(Given entries Opens)

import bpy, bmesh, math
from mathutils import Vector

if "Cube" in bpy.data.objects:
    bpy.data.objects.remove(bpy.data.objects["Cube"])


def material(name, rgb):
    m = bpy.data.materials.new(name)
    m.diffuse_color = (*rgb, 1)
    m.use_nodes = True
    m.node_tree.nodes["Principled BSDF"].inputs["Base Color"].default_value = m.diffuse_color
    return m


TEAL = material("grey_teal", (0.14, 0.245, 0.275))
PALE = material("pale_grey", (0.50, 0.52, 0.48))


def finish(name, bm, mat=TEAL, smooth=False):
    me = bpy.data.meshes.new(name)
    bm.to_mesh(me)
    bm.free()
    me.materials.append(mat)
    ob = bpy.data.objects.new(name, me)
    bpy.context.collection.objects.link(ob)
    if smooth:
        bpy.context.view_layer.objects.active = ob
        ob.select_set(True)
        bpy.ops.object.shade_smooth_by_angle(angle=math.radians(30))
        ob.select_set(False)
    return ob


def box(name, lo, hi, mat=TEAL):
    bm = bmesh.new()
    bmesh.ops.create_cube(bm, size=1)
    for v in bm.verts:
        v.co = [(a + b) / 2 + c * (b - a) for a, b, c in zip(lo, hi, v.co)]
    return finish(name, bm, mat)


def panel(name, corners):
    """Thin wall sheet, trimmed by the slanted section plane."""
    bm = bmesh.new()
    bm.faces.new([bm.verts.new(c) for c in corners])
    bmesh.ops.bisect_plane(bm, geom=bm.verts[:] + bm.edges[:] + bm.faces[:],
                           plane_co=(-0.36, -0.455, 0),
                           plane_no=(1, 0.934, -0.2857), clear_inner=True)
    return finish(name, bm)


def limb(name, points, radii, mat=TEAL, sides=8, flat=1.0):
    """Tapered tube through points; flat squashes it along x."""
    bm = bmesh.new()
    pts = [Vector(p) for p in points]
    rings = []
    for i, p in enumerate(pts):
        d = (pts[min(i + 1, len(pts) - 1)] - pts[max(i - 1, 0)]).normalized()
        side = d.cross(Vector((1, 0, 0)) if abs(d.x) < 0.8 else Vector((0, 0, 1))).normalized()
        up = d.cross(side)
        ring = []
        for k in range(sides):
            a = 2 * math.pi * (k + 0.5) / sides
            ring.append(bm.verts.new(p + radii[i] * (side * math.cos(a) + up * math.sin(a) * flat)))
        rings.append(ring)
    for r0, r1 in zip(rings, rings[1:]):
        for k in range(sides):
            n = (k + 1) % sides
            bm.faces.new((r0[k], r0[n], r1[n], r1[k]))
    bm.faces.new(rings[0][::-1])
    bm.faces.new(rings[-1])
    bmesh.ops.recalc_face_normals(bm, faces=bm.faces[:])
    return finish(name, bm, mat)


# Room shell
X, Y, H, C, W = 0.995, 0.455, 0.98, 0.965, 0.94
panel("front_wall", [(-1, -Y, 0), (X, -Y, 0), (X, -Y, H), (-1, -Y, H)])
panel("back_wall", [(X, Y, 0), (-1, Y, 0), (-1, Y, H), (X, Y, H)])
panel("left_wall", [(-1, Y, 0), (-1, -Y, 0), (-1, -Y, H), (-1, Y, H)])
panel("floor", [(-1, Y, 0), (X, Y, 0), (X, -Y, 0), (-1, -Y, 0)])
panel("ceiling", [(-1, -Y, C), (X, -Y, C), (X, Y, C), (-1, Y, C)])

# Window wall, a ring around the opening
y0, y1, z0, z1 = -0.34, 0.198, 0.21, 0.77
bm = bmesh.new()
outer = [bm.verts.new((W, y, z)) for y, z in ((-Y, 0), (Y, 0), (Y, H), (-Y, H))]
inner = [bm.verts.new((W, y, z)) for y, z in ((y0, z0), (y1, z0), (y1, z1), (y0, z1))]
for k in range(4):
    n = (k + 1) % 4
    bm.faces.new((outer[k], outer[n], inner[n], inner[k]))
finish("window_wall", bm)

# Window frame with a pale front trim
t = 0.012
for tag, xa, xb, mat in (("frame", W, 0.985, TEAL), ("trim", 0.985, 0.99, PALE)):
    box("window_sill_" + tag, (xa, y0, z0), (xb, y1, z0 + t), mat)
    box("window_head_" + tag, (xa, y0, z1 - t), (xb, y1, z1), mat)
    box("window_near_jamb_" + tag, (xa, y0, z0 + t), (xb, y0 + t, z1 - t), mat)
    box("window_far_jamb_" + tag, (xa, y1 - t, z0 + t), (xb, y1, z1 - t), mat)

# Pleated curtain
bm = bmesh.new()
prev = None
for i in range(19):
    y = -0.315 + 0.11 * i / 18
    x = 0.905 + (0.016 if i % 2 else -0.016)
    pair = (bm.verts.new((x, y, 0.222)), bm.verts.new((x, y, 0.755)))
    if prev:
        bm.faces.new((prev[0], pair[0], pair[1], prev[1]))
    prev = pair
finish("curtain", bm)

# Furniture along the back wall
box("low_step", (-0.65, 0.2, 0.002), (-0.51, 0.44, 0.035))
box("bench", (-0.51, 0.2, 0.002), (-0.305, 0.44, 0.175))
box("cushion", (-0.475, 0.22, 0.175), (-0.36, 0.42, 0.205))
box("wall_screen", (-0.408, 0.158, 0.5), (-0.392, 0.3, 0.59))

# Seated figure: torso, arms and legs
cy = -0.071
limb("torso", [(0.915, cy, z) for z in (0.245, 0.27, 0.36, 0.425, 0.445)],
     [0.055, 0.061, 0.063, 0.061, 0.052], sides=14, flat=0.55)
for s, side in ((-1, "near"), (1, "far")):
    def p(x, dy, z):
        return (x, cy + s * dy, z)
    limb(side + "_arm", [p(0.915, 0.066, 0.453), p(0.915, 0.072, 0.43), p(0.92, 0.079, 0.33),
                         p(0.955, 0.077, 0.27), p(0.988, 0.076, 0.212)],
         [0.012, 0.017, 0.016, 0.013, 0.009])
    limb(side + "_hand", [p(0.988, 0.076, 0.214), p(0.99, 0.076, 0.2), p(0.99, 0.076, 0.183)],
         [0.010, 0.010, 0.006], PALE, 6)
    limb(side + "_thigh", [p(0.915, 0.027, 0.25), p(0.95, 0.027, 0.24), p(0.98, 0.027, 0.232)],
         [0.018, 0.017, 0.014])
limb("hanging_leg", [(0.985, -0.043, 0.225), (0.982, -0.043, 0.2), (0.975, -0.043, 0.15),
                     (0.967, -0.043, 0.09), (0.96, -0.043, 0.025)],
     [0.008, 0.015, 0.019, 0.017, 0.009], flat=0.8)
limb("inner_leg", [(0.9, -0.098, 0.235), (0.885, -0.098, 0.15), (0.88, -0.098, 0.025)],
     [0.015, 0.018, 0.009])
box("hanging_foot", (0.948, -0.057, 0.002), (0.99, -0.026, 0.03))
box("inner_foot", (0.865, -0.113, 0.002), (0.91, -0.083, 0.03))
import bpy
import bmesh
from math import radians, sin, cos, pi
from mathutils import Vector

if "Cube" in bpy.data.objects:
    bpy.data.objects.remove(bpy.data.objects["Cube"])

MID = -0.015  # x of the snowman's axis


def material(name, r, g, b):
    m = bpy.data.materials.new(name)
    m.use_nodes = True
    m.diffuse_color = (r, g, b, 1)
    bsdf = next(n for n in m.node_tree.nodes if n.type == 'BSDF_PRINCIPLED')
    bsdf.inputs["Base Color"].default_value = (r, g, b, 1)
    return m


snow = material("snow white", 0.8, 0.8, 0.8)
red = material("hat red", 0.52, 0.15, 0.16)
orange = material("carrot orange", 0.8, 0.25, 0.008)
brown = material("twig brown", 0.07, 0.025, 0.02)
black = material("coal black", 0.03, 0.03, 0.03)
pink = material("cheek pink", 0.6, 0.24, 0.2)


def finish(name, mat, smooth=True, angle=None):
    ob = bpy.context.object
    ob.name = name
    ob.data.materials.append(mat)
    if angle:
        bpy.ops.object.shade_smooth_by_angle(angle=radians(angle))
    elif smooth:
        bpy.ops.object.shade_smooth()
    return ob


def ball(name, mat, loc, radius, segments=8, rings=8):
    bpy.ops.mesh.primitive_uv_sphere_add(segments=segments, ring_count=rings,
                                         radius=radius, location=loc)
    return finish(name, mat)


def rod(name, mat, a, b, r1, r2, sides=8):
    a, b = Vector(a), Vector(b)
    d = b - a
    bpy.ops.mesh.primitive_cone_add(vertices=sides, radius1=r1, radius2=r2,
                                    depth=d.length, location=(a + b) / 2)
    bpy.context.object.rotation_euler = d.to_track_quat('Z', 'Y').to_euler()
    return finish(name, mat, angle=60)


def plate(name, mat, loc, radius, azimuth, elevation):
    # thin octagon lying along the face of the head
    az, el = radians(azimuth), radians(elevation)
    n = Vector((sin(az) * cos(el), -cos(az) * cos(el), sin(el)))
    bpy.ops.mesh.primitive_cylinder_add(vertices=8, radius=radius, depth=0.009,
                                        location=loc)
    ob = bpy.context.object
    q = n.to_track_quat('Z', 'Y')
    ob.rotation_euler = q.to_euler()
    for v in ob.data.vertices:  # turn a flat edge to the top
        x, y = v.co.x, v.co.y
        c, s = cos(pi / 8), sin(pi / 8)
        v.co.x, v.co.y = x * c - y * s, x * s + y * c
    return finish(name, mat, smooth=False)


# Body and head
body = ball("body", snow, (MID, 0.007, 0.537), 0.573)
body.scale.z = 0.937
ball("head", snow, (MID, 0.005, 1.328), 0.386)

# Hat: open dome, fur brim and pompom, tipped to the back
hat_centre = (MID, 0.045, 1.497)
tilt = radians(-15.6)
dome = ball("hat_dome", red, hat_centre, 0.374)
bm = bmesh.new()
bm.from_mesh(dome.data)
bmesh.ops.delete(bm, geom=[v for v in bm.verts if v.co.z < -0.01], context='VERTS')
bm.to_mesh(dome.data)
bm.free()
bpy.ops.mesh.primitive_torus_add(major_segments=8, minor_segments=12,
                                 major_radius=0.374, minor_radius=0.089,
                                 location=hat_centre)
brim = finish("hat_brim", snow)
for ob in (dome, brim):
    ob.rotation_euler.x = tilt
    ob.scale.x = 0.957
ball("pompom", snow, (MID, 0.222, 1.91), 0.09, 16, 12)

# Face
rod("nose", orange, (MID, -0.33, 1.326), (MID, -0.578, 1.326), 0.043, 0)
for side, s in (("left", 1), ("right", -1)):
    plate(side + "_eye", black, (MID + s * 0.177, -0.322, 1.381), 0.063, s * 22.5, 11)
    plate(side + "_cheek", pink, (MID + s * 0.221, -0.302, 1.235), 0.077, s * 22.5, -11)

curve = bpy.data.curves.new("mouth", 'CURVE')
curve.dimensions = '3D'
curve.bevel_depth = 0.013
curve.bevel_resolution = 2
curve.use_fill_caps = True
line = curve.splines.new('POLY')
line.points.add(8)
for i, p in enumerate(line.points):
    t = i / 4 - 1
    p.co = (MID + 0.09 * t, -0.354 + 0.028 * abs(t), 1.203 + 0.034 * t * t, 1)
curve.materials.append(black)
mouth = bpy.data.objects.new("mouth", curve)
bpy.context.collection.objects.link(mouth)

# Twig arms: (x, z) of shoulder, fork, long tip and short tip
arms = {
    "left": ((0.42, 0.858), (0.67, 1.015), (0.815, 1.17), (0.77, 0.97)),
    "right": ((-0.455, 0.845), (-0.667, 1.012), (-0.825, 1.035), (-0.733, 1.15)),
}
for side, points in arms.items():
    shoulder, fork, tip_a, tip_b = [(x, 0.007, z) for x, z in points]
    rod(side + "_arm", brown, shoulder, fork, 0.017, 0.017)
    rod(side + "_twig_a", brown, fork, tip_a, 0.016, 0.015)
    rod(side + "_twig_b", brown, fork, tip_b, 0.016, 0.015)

(Given entries Closes)

Set down, exactly as written, each line of the data from its opening line through the one containing "(0.50, 0.52, 0.48))". Output nothing more.

import bpy, bmesh, math
from mathutils import Vector

if "Cube" in bpy.data.objects:
    bpy.data.objects.remove(bpy.data.objects["Cube"])


def material(name, rgb):
    m = bpy.data.materials.new(name)
    m.diffuse_color = (*rgb, 1)
    m.use_nodes = True
    m.node_tree.nodes["Principled BSDF"].inputs["Base Color"].default_value = m.diffuse_color
    return m


TEAL = material("grey_teal", (0.14, 0.245, 0.275))
PALE = material("pale_grey", (0.50, 0.52, 0.48))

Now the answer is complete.